§ Assignment
With both ends included, repeat exactly the lines of the entries below from the one containing "outline = closed_spline(RIM, STEPS)" down to the one containing "out = Vector((x, y, 0)).normalized()", and no others.

[Data items]
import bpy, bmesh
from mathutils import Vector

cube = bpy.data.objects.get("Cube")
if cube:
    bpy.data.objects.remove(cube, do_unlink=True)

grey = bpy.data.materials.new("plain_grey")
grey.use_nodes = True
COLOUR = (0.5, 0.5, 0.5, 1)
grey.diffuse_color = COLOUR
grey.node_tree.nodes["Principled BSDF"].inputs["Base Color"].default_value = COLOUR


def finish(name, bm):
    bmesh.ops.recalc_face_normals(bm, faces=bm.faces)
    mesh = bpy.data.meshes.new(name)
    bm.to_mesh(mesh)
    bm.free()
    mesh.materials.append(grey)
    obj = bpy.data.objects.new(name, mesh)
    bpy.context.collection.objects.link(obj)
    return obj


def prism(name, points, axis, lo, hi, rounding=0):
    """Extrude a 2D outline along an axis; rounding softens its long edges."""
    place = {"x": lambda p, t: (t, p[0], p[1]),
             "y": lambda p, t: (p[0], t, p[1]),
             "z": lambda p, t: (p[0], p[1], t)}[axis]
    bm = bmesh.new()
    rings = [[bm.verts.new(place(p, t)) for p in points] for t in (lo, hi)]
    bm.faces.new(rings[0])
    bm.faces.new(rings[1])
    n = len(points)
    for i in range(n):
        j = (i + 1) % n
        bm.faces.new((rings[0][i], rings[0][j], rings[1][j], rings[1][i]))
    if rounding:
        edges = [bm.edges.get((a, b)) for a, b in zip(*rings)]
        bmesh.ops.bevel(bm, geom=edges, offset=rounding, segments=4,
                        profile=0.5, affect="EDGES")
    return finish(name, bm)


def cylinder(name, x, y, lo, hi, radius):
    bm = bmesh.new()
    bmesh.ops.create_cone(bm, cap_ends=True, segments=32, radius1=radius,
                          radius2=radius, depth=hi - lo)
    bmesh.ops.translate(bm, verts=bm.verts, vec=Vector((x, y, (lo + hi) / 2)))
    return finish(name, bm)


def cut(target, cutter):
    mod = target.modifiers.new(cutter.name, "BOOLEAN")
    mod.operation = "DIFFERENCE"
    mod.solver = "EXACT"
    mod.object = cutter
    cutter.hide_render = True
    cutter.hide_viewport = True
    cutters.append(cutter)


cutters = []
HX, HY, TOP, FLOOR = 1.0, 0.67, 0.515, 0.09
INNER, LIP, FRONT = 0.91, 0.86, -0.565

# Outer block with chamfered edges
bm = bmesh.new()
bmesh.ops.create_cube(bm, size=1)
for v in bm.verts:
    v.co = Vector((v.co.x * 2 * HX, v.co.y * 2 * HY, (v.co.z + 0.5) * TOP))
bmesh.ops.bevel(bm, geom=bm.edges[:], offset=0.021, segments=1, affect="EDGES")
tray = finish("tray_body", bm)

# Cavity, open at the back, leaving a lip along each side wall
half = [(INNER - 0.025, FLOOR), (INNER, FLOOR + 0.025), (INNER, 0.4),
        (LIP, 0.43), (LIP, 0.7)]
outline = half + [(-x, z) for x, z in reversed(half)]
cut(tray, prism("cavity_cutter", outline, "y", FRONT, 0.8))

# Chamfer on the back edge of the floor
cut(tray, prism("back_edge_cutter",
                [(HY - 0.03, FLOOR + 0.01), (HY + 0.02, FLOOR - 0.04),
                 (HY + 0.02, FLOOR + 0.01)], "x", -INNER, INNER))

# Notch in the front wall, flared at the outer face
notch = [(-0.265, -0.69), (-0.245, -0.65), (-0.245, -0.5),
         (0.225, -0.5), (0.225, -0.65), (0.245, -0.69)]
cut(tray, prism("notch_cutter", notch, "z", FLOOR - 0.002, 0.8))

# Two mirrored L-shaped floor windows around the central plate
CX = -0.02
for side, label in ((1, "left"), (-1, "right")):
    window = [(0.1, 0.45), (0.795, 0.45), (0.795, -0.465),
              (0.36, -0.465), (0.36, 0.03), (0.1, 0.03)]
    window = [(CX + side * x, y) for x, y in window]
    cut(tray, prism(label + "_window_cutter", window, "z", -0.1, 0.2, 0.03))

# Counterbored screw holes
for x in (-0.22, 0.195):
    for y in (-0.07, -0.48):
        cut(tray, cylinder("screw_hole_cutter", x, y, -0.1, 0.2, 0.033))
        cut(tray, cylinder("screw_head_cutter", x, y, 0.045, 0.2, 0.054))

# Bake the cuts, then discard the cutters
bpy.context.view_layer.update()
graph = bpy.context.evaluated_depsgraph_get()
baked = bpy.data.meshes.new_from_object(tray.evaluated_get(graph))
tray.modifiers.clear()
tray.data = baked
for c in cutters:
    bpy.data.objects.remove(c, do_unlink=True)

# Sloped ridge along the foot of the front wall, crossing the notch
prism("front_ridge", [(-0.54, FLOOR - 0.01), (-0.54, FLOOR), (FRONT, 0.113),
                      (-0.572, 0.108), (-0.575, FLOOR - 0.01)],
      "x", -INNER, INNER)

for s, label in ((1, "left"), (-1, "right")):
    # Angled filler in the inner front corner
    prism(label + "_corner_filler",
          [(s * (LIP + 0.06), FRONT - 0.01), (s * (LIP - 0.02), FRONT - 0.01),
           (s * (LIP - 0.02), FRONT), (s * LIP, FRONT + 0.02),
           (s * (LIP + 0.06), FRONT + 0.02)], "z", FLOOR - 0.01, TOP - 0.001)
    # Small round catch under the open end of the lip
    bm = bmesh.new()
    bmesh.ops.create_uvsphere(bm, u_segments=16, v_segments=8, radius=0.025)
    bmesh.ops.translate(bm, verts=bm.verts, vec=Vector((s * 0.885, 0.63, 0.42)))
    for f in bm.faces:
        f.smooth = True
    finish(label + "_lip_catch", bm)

* * *

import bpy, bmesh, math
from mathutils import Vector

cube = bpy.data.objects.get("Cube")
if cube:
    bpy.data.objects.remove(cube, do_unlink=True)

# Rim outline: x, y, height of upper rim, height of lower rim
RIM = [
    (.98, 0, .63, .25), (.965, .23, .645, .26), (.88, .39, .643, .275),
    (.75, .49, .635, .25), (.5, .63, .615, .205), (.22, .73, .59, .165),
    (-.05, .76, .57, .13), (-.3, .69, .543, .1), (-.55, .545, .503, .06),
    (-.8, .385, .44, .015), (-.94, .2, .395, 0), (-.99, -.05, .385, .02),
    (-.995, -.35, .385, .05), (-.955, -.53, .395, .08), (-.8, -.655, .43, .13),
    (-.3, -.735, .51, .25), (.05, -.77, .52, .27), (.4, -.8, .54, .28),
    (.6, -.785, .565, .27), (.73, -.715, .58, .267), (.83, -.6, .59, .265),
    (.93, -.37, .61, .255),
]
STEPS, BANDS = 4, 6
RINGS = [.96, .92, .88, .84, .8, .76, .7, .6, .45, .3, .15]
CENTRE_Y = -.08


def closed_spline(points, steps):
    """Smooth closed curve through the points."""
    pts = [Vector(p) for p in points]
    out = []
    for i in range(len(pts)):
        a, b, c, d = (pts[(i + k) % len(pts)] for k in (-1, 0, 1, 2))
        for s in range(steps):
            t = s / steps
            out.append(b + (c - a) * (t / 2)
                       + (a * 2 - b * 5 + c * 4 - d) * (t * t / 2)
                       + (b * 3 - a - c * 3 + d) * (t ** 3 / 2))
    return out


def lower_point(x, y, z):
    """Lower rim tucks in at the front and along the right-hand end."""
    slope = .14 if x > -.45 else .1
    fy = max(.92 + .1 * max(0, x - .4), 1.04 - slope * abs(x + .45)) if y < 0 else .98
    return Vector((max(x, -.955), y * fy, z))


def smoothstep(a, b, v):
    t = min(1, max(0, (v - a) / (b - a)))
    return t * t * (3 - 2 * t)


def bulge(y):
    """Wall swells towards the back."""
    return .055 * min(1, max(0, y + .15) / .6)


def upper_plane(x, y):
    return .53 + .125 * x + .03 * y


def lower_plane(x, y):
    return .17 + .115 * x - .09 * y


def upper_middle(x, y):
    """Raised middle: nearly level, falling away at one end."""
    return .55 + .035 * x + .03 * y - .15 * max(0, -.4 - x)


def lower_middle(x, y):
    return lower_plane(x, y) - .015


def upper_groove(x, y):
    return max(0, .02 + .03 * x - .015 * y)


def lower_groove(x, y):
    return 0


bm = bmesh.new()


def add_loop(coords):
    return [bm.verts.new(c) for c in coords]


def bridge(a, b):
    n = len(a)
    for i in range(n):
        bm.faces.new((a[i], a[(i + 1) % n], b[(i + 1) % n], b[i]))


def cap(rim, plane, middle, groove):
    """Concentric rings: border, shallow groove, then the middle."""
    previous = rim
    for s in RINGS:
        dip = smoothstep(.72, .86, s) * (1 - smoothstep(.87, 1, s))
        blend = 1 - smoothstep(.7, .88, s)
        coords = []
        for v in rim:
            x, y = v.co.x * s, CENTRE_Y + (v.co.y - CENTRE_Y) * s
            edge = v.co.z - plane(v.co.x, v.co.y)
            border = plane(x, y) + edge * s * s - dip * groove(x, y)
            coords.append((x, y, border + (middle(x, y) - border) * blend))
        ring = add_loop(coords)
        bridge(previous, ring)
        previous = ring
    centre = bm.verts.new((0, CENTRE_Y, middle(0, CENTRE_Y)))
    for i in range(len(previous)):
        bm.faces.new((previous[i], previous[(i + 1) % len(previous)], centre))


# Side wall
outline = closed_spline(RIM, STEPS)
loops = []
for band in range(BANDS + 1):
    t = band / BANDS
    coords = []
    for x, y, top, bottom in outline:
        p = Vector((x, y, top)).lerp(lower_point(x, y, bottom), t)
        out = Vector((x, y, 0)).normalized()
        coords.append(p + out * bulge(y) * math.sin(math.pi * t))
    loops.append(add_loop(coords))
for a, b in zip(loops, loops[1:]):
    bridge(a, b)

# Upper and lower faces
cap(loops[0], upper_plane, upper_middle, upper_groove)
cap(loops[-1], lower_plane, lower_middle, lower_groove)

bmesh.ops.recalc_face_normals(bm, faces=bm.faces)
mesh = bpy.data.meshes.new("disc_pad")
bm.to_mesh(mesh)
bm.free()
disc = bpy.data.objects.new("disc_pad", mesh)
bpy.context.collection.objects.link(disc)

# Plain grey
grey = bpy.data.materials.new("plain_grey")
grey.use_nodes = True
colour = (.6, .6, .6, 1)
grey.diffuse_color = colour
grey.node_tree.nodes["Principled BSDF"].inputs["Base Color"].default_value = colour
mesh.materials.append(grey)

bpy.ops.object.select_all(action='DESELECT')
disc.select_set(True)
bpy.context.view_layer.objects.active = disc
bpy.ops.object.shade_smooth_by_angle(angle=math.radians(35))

§ Result
outline = closed_spline(RIM, STEPS)
loops = []
for band in range(BANDS + 1):
    t = band / BANDS
    coords = []
    for x, y, top, bottom in outline:
        p = Vector((x, y, top)).lerp(lower_point(x, y, bottom), t)
        out = Vector((x, y, 0)).normalized()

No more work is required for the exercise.